**Exercise:** Search the records for the string "points" and copy every line where it turns up.

*** Begin section ***

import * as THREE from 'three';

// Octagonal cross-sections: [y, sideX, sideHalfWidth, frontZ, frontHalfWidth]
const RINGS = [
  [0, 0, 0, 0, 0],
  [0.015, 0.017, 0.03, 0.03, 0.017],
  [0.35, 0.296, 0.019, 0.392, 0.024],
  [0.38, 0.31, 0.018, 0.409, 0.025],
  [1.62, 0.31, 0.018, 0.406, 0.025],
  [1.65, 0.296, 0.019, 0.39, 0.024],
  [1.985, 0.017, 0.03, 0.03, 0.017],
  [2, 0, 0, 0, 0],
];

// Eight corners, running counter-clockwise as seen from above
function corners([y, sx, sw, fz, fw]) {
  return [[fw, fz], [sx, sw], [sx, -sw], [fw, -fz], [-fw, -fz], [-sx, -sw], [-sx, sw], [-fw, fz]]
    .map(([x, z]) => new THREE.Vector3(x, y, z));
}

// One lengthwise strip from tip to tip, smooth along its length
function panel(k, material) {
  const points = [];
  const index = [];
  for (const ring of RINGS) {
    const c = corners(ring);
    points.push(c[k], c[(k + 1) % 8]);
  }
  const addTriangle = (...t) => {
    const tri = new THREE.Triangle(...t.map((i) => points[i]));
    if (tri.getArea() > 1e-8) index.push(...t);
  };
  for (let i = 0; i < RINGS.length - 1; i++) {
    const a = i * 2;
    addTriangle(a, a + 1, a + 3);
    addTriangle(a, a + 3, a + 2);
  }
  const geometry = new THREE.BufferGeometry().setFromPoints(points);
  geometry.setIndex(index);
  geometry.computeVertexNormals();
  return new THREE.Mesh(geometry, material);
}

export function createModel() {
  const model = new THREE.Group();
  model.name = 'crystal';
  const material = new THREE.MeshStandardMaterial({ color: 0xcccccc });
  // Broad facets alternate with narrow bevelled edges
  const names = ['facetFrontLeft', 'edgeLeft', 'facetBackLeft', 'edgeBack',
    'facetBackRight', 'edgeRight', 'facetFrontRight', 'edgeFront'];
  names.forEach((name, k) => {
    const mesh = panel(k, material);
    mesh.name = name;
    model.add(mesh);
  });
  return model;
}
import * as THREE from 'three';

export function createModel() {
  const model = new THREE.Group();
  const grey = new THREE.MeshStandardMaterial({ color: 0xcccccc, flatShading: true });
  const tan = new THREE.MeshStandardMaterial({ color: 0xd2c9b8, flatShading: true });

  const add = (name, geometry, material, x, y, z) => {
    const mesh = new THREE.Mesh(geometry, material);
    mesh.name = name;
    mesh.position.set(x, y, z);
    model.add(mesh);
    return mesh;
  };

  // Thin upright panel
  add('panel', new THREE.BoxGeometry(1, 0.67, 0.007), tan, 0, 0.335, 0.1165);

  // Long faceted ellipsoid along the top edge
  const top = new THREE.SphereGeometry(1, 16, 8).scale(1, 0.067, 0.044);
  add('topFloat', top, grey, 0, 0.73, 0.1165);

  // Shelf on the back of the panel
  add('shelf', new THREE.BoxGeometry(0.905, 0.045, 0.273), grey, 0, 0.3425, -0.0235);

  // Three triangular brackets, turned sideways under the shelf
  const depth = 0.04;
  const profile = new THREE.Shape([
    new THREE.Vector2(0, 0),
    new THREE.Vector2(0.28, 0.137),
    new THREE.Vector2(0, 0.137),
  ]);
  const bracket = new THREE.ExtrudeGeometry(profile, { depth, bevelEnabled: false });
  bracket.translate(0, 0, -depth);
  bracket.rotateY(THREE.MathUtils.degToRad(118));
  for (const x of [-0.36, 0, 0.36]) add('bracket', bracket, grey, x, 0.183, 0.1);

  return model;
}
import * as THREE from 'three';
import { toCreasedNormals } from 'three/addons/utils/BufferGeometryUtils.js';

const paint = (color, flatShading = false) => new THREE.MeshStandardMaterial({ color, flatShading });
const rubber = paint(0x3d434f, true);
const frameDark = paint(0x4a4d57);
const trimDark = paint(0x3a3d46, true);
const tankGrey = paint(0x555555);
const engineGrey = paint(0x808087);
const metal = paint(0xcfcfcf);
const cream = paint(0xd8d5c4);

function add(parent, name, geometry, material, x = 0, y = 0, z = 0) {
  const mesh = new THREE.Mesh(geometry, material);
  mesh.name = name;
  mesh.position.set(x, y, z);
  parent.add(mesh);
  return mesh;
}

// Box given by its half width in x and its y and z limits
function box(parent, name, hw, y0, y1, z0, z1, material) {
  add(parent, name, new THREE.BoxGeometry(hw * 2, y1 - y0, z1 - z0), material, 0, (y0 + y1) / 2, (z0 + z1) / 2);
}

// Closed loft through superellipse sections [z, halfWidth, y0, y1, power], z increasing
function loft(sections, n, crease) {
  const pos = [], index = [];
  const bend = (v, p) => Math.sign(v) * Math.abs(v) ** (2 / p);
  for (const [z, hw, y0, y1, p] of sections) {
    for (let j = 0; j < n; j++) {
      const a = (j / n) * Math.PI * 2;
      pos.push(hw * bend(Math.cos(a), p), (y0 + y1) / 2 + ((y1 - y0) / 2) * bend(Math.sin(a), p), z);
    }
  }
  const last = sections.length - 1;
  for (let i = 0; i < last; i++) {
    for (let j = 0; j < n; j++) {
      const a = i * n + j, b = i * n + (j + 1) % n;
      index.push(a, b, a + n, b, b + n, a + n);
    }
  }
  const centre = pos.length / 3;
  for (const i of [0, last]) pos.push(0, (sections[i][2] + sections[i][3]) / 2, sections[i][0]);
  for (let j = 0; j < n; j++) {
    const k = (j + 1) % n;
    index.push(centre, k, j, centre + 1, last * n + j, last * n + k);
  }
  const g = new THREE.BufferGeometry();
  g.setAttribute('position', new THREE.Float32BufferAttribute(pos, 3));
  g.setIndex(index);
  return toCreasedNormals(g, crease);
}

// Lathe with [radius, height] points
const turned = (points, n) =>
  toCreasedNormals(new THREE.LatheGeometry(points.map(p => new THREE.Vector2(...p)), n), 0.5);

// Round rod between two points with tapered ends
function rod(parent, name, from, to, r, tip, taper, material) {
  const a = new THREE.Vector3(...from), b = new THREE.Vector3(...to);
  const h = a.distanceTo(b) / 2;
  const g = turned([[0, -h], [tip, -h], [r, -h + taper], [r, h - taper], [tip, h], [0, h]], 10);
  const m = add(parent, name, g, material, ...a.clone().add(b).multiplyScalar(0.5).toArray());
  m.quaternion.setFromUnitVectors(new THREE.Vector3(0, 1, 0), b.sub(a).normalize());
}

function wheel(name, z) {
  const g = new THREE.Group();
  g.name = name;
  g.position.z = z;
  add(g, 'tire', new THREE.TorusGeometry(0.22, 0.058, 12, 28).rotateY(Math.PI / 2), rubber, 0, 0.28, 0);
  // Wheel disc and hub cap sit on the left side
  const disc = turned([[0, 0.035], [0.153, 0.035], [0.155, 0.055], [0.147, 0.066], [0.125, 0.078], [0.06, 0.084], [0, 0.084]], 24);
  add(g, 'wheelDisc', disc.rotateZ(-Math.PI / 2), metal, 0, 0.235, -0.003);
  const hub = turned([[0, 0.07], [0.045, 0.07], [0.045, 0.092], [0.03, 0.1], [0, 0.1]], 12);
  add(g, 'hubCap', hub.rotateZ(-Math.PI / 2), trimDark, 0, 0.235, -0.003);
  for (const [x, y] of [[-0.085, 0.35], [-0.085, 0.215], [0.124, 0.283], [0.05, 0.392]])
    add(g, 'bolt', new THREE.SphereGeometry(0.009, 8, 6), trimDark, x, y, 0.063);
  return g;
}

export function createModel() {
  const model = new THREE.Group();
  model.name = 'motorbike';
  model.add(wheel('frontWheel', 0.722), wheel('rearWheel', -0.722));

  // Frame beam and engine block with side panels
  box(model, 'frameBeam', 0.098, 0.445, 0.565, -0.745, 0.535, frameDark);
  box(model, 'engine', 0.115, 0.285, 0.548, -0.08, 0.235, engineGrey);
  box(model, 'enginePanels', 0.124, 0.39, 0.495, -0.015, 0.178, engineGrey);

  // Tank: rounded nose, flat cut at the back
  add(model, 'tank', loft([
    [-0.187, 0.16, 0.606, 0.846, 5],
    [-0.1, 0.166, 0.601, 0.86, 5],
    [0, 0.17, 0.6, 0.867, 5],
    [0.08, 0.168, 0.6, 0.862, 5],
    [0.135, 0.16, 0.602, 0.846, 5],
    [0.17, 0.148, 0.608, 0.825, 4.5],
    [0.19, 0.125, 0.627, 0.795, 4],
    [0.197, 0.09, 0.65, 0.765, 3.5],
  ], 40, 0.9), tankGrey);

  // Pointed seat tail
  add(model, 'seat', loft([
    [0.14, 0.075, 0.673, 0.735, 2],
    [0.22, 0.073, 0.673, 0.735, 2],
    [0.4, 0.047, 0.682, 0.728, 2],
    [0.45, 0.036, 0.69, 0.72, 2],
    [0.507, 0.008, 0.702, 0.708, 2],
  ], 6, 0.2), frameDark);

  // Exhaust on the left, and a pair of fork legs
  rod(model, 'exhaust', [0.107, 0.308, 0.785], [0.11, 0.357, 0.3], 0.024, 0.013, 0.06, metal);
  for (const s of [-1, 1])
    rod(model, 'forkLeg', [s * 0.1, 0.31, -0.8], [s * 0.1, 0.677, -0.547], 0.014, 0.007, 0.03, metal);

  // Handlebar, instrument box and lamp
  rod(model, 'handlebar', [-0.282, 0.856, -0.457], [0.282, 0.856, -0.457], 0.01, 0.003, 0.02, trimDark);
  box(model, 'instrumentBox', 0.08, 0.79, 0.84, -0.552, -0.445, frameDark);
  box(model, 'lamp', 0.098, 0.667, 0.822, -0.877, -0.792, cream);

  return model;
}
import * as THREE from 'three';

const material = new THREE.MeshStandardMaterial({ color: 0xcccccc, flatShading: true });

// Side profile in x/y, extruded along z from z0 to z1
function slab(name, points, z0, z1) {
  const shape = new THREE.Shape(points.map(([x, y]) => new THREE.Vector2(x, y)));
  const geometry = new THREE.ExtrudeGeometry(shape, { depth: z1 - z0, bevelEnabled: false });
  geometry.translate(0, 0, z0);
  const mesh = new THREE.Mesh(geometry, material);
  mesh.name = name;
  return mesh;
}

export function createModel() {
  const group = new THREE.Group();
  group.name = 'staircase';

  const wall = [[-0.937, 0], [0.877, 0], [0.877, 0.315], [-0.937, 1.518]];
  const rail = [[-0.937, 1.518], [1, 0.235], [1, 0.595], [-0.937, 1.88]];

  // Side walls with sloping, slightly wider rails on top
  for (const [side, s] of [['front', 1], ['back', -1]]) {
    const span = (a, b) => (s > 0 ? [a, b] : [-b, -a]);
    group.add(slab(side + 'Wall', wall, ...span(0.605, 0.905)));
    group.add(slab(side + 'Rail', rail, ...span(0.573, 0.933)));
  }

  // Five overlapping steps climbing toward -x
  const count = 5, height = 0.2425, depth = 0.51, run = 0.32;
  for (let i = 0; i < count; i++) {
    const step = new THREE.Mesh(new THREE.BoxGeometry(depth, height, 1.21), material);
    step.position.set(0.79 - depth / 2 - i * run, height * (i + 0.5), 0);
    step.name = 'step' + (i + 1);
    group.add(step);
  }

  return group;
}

*** End section ***

**The answer:**
  const points = [];
    points.push(c[k], c[(k + 1) % 8]);
    const tri = new THREE.Triangle(...t.map((i) => points[i]));
  const geometry = new THREE.BufferGeometry().setFromPoints(points);
// Lathe with [radius, height] points
const turned = (points, n) =>
  toCreasedNormals(new THREE.LatheGeometry(points.map(p => new THREE.Vector2(...p)), n), 0.5);
// Round rod between two points with tapered ends
function slab(name, points, z0, z1) {
  const shape = new THREE.Shape(points.map(([x, y]) => new THREE.Vector2(x, y)));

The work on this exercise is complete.